A Multi-disciplinary Exhibit about PTSD and Suicide.
Have you or someone you know been affected by suicide or thoughts of suicide or suicide attempts? My name is Sheila Ferguson and I have Complex PTSD, or C-PTSD. I experience thoughts about suicide. I am a survivor. Nevertheless, my trauma timeline has changed me. There are times when my brain function is so "off"- my apologies for lack of a better word- it feels so off that it can even affect my balance. I have had stress induced seizures. Mood swings. Inability to concentrate. I have had to have heart surgery to control what my heart does during panic attacks. My heart rate was documented at 268 beats per minute. Nobody wanted to believe me. I have severe fibromyalgia, which is directly connected to and a side effect of my C-PTSD. My body has been so affected by the stress and my response to the traumas. I have to take medications for my night terrors. I wake drenched in sweat and those dreams can affect my well-being for hours or even days. I cannot work a full time job. I struggle. I really struggle to want to live. Sometimes, it is all so much bigger than me, I feel unable to win against the part of me that wants to die.

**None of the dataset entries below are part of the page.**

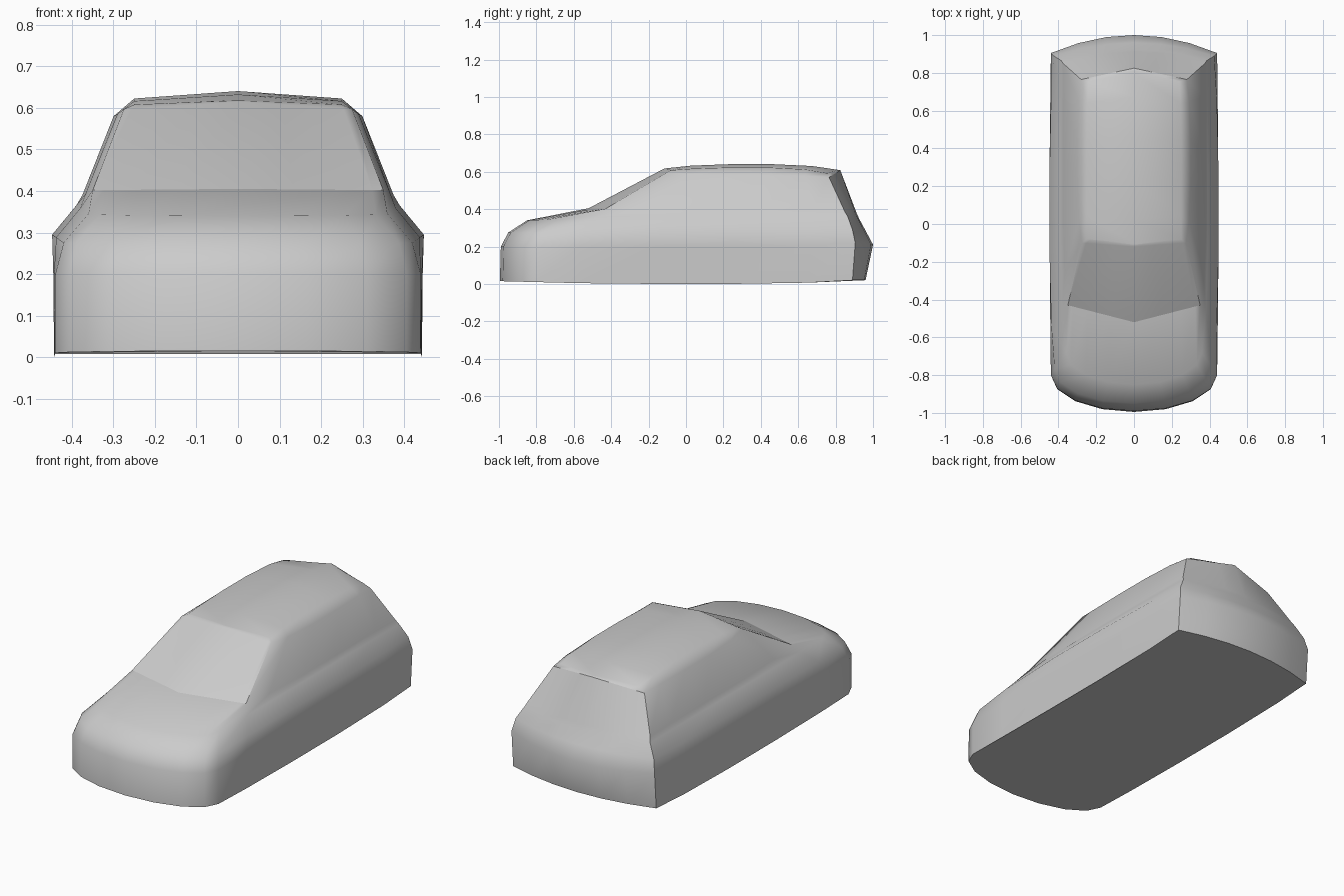
import bpy
import bmesh
import math
from mathutils import Vector

cube = bpy.data.objects.get("Cube")
if cube:
    bpy.data.objects.remove(cube)

paint = bpy.data.materials.new("grey_paint")
paint.use_nodes = True
grey = (0.6, 0.6, 0.6, 1)
paint.diffuse_color = grey
paint.node_tree.nodes["Principled BSDF"].inputs["Base Color"].default_value = grey

ARC = 4      # steps from the nose centre to the front corner
REAR = 3     # steps from the rear corner to the tail centre
SIDE = (0.14, 0.38, 0.62, 0.86)


def rounded(s):
    return 1 - math.sqrt(max(0, 1 - s * s))


def bowed(s):
    return s * s


def straight(s):
    return s


def arc_point(centre, corner, s, curve):
    """Point between a centre line point and a corner."""
    point = centre.lerp(corner, curve(s))
    point.x = corner.x * s
    return point


def ring(nose, front_corner, side, rear_corner, tail, front_curve=rounded, rear_curve=bowed):
    """Closed outline of the body; nose and tail are (y, z), side is (x, z)."""
    nose, tail = Vector((0, *nose)), Vector((0, *tail))
    front, rear = Vector(front_corner), Vector(rear_corner)
    half = [arc_point(nose, front, math.sin(math.pi / 2 * i / ARC), front_curve)
            for i in range(ARC + 1)]
    for f in SIDE:
        point = front.lerp(rear, f)
        bulge = 1 - abs(2 * f - 1) ** 3
        point.x += (side[0] - point.x) * bulge
        point.z += (side[1] - point.z) * bulge
        half.append(point)
    half += [arc_point(tail, rear, 1 - i / REAR, rear_curve) for i in range(REAR + 1)]
    mirrored = [Vector((-p.x, p.y, p.z)) for p in half[-2:0:-1]]
    return half + mirrored


# Outlines from the sill up to the roof ridge
sill = ring((-0.995, 0.015), (0.44, -0.8, 0.01), (0.443, 0.0), (0.44, 0.89, 0.02), (0.96, 0.02))
bumper = ring((-0.99, 0.2), (0.44, -0.8, 0.2), (0.445, 0.2), (0.44, 0.905, 0.22), (1.0, 0.21))
shoulder = ring((-0.95, 0.275), (0.42, -0.77, 0.275), (0.448, 0.295), (0.425, 0.89, 0.29), (0.96, 0.285))
belt = ring((-0.85, 0.34), (0.36, -0.68, 0.345), (0.39, 0.365), (0.385, 0.865, 0.36), (0.925, 0.35))
cabin_base = ring((-0.52, 0.405), (0.35, -0.43, 0.402), (0.375, 0.39), (0.375, 0.85, 0.385),
                  (0.912, 0.38), straight)
roof_rail = ring((-0.12, 0.615), (0.275, -0.1, 0.597), (0.3, 0.58), (0.28, 0.765, 0.57),
                 (0.825, 0.608), straight, straight)
roof_edge = ring((-0.11, 0.618), (0.25, -0.08, 0.608), (0.25, 0.623), (0.24, 0.755, 0.592),
                 (0.815, 0.61), straight, straight)
ridge = ring((-0.11, 0.618), (0, -0.1, 0.619), (0, 0.641), (0, 0.8, 0.612), (0.815, 0.61))
rings = [sill, bumper, shoulder, belt, cabin_base, roof_rail, roof_edge, ridge]

# Skin the outlines into one closed shell
bm = bmesh.new()
rows = [[bm.verts.new(p) for p in outline] for outline in rings]
count = len(sill)
for low, high in zip(rows, rows[1:]):
    for i in range(count):
        j = (i + 1) % count
        bm.faces.new((low[i], low[j], high[j], high[i]))
floor = bm.faces.new(reversed(rows[0]))


def sharpen(a, b):
    edge = bm.edges.get((a, b))
    if edge:
        edge.smooth = False


# Creases: windscreen foot, screen pillars, tail corners, rear roof lip
front_corner = ARC
rear_corner = ARC + len(SIDE) + 1
base_row, rail_row = rows[rings.index(cabin_base)], rows[rings.index(roof_rail)]
for i in range(-front_corner, front_corner):
    sharpen(base_row[i], base_row[i + 1])
for i in range(rear_corner, count - rear_corner):
    sharpen(rail_row[i], rail_row[i + 1])
for column in (front_corner, count - front_corner):
    sharpen(base_row[column], rail_row[column])
for column in (rear_corner, count - rear_corner):
    for low, high in zip(rows[:5], rows[1:6]):
        sharpen(low[column], high[column])

bmesh.ops.remove_doubles(bm, verts=bm.verts, dist=0.0005)
bmesh.ops.dissolve_degenerate(bm, edges=bm.edges, dist=0.0001)
bmesh.ops.recalc_face_normals(bm, faces=bm.faces)

mesh = bpy.data.meshes.new("car_body")
bm.to_mesh(mesh)
bm.free()
mesh.materials.append(paint)
body = bpy.data.objects.new("car_body", mesh)
bpy.context.collection.objects.link(body)

bpy.ops.object.select_all(action="DESELECT")
body.select_set(True)
bpy.context.view_layer.objects.active = body
bpy.ops.object.shade_smooth_by_angle(angle=math.radians(50), keep_sharp_edges=True)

I am conducting interviews, as well as sharing my first person account to accompany a collection of self-portraiture I am developing that is truly unlike anything else I have done to-date. I am considering opening this project up to include more participants for a larger impact to help fight the stigmas and break the silence with an even larger impact.
Boudoir & Body Image
I am a female photographer who offers boudoir photography to (usually but not exclusively) female clients. I market my boudoir photography as “for a woman, by a woman.” I offer a female only staff, which most of my clients prefer.
I have had clients approach me privately about wanting to do a boudoir photo session but they have concerns about their “imperfections”, or they talk about having a negative body image and confidence issues, fantasizing about losing weight first, or someday this or that…
I can give several examples of women who had similar reservations and afterward had written me to tell me how happy they were that they had decided to do the boudoir photo session.
Some of the other participants answered, when asked why they decided to do a boudoir photo shoot:
“I feel very sexually confident now that I have put the abuse in the past:”
“It is my sincere hope that allowing my body type to be put on display will not contribute to or help perpetuate the elevation of one body type over another, but rather be just one example of the many different body shapes and sizes in the world that should all be celebrated and that are all just as beautiful and unique as the souls that inhabit them.”
“If I don’t feel confident and beautiful, I don’t feel sexy. This is why I’ve never gone on a date without shaving first. I’ve even made sure to shave when it was cold outside and I knew they weren’t going to be able to tell if my legs were shaved or not. I did it because I would know if they were shaved. And it was just mentally hard for me to feel confident and sexy without doing it.”
“I am intrigued by an artist’s creative process. By volunteering for this shoot, I am able to gain a better perspective by posing as the subject.”
I think for myself, I never have felt truly beautiful and any image I’ve seen of myself that I actually liked, was just that, an image. Not me. I’ve never liked what I saw in the mirror. I’ve chased that feeling of self acceptance, of positive self esteem, and in turn, positive body image. I’m glad I chose to do a few boudoir photo shoots back when I was in my late teens and early 20’s. I’m glad that I have those images to look back on, and feel good about now, even if I hated the way I looked back then. That recurring theme keeps rearing its ugly destructive head, and I want to fight it. I want to create boudoir photography as an artistic gift to my clients. I want them to love themselves and the way they look in the images I capture of them. I want them to see themselves for the beauty I find in them. In a wrist. In an ankle. A tendril of relaxed curls. I want to believe we are all beautiful, even if we cannot see it for ourselves.